**WHAT YOU WILL DO**.
Among the lines below, copy exactly those from the one with "for (let i = 0; i < ico.count;" through the one with "[1.53, 1.46, 1.43, 1.52].forEach((y, i) =>", counting both ends.

**RECORDS**.
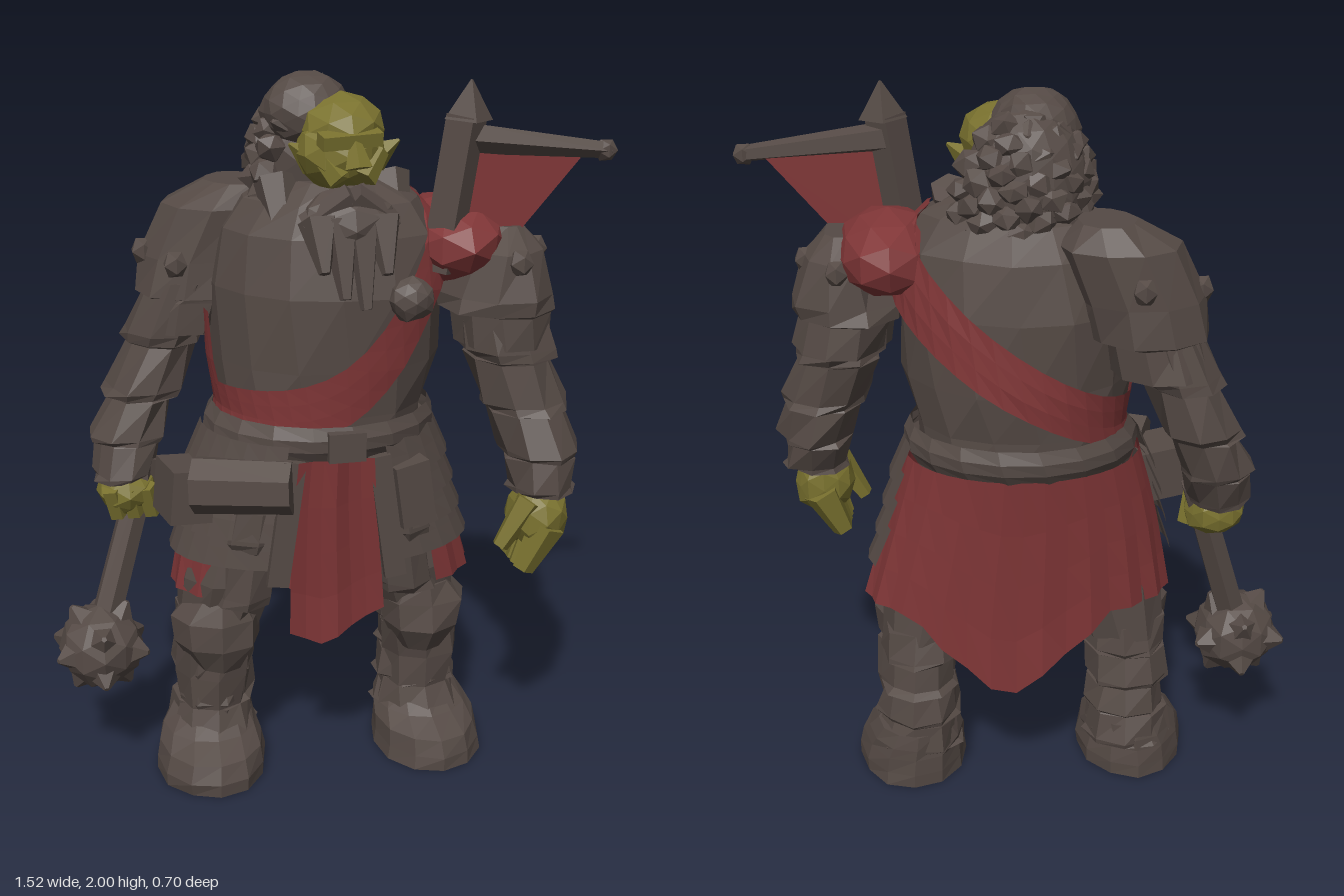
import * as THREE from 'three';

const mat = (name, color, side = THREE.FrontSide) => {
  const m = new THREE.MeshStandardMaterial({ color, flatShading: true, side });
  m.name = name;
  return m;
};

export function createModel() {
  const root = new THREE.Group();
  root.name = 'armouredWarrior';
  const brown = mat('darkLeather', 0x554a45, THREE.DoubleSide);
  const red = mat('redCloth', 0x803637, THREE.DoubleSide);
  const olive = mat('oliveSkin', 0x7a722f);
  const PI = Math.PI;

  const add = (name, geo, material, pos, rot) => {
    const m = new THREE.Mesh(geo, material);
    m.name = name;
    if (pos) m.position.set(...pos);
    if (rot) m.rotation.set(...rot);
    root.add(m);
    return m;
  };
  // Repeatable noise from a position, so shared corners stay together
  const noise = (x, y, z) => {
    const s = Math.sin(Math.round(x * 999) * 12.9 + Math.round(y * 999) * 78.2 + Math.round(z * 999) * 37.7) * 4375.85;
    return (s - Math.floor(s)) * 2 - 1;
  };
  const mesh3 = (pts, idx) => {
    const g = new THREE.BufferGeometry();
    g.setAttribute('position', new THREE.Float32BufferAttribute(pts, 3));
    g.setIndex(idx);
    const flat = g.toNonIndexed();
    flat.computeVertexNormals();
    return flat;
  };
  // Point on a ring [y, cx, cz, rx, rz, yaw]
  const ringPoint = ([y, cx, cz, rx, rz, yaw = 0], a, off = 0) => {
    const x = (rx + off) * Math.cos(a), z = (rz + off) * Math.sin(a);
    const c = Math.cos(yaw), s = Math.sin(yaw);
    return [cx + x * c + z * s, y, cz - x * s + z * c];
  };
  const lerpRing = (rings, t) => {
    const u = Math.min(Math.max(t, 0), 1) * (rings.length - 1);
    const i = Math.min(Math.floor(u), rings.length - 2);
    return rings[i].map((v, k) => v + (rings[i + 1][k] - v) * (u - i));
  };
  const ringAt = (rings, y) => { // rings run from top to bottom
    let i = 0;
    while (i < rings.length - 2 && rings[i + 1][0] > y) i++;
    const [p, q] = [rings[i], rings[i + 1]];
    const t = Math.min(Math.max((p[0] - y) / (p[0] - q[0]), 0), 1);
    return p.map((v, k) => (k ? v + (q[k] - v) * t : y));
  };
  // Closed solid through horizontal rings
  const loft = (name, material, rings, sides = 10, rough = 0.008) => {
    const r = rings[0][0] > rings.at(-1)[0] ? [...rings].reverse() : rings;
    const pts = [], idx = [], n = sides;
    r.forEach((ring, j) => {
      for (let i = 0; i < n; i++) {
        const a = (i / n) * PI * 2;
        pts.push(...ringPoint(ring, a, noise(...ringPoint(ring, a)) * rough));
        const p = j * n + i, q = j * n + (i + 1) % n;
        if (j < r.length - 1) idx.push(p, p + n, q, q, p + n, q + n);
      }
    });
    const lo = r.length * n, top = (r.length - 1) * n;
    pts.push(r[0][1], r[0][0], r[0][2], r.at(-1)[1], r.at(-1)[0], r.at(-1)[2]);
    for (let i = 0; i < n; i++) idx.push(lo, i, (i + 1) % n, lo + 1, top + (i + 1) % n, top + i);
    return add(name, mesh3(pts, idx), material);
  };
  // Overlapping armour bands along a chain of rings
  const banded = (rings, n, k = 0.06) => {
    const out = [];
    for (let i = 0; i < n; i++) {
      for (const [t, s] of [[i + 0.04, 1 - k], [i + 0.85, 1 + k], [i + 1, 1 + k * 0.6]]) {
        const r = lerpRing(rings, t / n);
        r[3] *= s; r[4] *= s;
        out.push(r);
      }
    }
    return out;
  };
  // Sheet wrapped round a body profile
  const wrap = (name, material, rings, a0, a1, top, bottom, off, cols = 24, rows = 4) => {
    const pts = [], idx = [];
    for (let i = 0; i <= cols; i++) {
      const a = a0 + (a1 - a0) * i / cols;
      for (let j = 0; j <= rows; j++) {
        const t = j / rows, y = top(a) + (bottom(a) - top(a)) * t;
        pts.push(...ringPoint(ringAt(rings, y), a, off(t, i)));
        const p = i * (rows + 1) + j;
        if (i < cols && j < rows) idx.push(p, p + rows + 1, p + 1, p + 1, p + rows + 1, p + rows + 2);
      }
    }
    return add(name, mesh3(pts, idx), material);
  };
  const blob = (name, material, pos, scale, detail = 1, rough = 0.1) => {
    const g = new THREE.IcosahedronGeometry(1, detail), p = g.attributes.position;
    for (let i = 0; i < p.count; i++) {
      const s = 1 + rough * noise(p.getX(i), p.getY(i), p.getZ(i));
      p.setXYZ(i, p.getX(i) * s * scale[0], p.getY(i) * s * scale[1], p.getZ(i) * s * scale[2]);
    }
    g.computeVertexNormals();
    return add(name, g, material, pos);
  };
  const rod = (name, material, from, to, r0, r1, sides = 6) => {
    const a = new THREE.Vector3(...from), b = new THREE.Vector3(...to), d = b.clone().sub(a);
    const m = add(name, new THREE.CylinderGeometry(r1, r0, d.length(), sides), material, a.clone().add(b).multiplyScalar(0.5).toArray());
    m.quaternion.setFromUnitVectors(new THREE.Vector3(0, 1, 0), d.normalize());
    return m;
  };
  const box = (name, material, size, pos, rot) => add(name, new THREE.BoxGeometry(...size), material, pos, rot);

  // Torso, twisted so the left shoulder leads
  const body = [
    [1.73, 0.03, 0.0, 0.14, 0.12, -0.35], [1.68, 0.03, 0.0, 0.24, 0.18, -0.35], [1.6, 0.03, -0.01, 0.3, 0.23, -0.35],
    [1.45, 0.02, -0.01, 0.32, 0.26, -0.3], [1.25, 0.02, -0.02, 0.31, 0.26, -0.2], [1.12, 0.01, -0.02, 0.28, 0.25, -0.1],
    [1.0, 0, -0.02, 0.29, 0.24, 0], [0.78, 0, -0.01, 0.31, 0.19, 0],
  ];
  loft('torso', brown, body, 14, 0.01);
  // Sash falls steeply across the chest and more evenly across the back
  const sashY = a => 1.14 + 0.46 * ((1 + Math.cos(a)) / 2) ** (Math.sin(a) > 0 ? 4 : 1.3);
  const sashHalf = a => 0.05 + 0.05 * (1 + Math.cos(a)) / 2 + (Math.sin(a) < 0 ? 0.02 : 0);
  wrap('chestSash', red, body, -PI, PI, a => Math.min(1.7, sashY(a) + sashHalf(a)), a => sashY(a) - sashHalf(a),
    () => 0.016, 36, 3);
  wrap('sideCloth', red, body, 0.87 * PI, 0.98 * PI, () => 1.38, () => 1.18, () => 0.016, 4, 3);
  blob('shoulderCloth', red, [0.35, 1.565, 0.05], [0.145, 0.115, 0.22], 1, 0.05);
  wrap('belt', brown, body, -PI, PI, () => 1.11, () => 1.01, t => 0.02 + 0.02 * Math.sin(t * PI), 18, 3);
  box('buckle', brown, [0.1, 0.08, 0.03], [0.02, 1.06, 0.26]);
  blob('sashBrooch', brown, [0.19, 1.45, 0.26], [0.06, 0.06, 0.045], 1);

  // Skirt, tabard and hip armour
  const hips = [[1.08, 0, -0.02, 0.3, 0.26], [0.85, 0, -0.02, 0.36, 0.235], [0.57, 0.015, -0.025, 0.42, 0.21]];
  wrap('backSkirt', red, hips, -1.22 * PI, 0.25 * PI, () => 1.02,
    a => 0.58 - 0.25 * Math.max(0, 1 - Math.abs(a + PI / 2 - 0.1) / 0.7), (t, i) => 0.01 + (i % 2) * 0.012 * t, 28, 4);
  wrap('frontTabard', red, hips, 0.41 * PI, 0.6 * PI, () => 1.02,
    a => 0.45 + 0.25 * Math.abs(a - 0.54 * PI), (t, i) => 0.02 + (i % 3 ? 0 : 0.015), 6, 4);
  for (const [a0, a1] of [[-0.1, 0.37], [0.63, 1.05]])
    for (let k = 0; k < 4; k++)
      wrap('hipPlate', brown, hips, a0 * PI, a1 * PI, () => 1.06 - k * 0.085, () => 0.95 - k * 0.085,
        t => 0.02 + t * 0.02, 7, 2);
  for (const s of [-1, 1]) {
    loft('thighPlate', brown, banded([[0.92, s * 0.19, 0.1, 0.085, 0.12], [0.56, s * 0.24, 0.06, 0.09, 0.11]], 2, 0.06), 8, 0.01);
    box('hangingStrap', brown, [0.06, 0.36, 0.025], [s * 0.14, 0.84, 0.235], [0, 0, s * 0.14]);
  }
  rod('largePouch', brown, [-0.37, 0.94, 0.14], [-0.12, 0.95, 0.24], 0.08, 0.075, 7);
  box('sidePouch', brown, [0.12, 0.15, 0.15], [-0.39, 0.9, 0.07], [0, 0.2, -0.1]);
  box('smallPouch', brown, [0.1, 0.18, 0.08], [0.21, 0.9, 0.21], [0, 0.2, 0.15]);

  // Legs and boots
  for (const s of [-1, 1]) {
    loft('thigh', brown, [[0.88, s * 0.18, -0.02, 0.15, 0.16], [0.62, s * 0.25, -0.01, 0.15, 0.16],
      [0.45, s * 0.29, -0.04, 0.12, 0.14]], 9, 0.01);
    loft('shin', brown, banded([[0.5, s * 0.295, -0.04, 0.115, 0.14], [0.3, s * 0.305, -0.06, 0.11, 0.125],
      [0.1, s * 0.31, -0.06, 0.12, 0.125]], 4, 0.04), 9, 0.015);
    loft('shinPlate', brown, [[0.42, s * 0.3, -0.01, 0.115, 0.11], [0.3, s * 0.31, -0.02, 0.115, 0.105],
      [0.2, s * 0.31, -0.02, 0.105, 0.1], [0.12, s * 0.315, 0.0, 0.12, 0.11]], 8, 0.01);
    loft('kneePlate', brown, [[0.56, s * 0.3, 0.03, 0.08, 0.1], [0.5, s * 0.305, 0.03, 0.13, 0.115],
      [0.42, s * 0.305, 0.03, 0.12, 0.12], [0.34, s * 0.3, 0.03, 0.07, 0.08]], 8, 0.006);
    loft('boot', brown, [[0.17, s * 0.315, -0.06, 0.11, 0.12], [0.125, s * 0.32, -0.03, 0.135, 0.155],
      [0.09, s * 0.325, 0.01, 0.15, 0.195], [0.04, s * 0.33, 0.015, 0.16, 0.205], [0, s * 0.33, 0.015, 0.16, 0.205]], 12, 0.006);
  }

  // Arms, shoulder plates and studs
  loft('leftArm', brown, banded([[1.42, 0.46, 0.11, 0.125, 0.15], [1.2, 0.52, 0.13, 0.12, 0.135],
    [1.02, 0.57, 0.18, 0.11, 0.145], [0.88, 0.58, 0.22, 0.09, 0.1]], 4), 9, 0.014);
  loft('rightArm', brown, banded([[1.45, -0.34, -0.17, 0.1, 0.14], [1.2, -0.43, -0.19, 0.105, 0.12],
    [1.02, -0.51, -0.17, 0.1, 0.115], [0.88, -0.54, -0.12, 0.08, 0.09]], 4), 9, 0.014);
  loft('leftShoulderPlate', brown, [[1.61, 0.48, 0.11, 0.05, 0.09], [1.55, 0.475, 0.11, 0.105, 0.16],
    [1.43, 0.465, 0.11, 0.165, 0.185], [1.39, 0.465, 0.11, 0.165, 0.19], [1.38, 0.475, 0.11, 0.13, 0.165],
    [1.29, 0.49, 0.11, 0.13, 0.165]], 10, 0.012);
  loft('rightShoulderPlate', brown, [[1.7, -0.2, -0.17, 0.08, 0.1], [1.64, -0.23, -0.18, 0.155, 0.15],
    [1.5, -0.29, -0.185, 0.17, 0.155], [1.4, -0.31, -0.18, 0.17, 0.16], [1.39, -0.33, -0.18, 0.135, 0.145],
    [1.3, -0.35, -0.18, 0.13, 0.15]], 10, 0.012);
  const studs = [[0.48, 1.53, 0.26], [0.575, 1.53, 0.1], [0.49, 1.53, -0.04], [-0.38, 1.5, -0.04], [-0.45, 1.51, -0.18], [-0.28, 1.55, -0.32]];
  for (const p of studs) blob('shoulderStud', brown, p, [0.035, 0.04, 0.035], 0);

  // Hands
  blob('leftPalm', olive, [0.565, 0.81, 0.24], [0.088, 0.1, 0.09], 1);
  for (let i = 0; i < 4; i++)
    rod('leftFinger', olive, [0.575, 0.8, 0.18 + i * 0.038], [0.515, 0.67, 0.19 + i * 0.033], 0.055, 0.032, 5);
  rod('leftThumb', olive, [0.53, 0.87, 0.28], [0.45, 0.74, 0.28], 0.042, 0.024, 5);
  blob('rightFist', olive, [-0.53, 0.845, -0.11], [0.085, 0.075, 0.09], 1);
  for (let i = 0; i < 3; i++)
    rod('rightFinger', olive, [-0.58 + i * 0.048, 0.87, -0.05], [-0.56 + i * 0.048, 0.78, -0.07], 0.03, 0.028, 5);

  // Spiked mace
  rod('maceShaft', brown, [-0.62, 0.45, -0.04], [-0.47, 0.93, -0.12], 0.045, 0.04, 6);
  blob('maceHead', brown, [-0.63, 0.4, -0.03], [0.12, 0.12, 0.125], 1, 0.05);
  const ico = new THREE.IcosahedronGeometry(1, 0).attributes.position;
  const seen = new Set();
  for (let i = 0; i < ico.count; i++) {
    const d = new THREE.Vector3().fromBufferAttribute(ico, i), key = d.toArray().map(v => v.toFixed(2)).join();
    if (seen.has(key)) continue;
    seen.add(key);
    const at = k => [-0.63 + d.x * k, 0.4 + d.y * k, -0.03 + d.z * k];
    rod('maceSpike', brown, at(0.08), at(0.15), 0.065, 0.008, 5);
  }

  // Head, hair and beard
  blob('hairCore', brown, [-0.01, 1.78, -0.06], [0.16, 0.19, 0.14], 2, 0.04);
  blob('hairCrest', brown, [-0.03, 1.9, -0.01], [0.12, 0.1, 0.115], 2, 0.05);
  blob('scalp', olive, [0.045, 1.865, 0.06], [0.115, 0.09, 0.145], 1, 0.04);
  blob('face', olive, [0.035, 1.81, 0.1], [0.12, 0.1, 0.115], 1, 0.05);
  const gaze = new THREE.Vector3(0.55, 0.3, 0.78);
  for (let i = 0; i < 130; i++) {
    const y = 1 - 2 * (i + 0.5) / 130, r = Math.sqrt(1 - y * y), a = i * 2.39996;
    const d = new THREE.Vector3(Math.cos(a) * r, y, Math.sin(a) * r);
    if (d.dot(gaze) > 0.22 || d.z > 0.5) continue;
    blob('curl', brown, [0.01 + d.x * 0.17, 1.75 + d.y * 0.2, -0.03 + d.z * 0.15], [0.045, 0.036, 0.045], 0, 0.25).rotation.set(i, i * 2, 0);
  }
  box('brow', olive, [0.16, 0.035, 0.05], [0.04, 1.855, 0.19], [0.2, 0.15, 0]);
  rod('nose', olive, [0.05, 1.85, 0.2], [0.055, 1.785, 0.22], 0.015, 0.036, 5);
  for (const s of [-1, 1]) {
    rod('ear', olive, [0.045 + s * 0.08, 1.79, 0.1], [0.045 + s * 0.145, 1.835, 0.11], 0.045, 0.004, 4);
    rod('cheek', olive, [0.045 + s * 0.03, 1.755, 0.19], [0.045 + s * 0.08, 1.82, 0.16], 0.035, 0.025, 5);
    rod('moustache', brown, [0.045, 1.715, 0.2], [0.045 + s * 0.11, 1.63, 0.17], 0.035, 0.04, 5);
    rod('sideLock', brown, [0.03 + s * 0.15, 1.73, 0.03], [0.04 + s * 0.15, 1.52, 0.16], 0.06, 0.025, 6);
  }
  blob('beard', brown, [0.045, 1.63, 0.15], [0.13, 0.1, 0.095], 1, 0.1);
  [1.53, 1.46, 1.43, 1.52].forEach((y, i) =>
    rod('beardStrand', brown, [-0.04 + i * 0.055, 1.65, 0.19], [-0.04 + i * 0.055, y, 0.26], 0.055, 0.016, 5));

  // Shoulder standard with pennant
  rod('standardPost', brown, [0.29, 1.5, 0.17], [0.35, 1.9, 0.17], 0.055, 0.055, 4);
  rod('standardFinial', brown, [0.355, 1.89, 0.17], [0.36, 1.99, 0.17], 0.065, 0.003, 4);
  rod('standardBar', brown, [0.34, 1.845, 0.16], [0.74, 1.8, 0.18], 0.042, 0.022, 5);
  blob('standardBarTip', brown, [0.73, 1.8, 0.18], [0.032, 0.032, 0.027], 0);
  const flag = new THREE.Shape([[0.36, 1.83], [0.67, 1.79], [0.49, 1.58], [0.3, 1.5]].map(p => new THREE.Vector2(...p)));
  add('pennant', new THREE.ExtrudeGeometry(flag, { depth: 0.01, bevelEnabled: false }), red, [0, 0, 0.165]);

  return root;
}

* * *

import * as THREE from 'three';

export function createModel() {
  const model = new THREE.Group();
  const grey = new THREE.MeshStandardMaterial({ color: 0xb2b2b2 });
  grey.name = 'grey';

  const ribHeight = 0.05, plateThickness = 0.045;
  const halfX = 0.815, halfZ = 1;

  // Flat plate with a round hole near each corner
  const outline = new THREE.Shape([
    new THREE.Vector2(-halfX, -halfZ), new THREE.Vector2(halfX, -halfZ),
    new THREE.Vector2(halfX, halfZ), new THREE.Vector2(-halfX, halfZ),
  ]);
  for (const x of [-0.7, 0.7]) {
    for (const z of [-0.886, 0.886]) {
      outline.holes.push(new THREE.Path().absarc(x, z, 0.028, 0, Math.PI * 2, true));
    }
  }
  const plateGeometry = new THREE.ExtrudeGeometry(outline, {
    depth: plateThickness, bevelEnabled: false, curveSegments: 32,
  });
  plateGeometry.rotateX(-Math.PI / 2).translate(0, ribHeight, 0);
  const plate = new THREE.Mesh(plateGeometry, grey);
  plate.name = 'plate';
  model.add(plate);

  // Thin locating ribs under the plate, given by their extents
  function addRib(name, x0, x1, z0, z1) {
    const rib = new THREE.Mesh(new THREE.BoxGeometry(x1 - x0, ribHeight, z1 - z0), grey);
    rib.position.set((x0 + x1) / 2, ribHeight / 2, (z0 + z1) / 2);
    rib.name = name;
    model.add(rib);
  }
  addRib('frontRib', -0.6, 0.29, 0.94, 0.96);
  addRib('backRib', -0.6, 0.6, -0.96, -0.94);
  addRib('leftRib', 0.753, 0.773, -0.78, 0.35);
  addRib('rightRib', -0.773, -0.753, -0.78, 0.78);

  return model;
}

**SOLUTION TO THIS TASK**.
  for (let i = 0; i < ico.count; i++) {
    const d = new THREE.Vector3().fromBufferAttribute(ico, i), key = d.toArray().map(v => v.toFixed(2)).join();
    if (seen.has(key)) continue;
    seen.add(key);
    const at = k => [-0.63 + d.x * k, 0.4 + d.y * k, -0.03 + d.z * k];
    rod('maceSpike', brown, at(0.08), at(0.15), 0.065, 0.008, 5);
  }

  // Head, hair and beard
  blob('hairCore', brown, [-0.01, 1.78, -0.06], [0.16, 0.19, 0.14], 2, 0.04);
  blob('hairCrest', brown, [-0.03, 1.9, -0.01], [0.12, 0.1, 0.115], 2, 0.05);
  blob('scalp', olive, [0.045, 1.865, 0.06], [0.115, 0.09, 0.145], 1, 0.04);
  blob('face', olive, [0.035, 1.81, 0.1], [0.12, 0.1, 0.115], 1, 0.05);
  const gaze = new THREE.Vector3(0.55, 0.3, 0.78);
  for (let i = 0; i < 130; i++) {
    const y = 1 - 2 * (i + 0.5) / 130, r = Math.sqrt(1 - y * y), a = i * 2.39996;
    const d = new THREE.Vector3(Math.cos(a) * r, y, Math.sin(a) * r);
    if (d.dot(gaze) > 0.22 || d.z > 0.5) continue;
    blob('curl', brown, [0.01 + d.x * 0.17, 1.75 + d.y * 0.2, -0.03 + d.z * 0.15], [0.045, 0.036, 0.045], 0, 0.25).rotation.set(i, i * 2, 0);
  }
  box('brow', olive, [0.16, 0.035, 0.05], [0.04, 1.855, 0.19], [0.2, 0.15, 0]);
  rod('nose', olive, [0.05, 1.85, 0.2], [0.055, 1.785, 0.22], 0.015, 0.036, 5);
  for (const s of [-1, 1]) {
    rod('ear', olive, [0.045 + s * 0.08, 1.79, 0.1], [0.045 + s * 0.145, 1.835, 0.11], 0.045, 0.004, 4);
    rod('cheek', olive, [0.045 + s * 0.03, 1.755, 0.19], [0.045 + s * 0.08, 1.82, 0.16], 0.035, 0.025, 5);
    rod('moustache', brown, [0.045, 1.715, 0.2], [0.045 + s * 0.11, 1.63, 0.17], 0.035, 0.04, 5);
    rod('sideLock', brown, [0.03 + s * 0.15, 1.73, 0.03], [0.04 + s * 0.15, 1.52, 0.16], 0.06, 0.025, 6);
  }
  blob('beard', brown, [0.045, 1.63, 0.15], [0.13, 0.1, 0.095], 1, 0.1);
  [1.53, 1.46, 1.43, 1.52].forEach((y, i) =>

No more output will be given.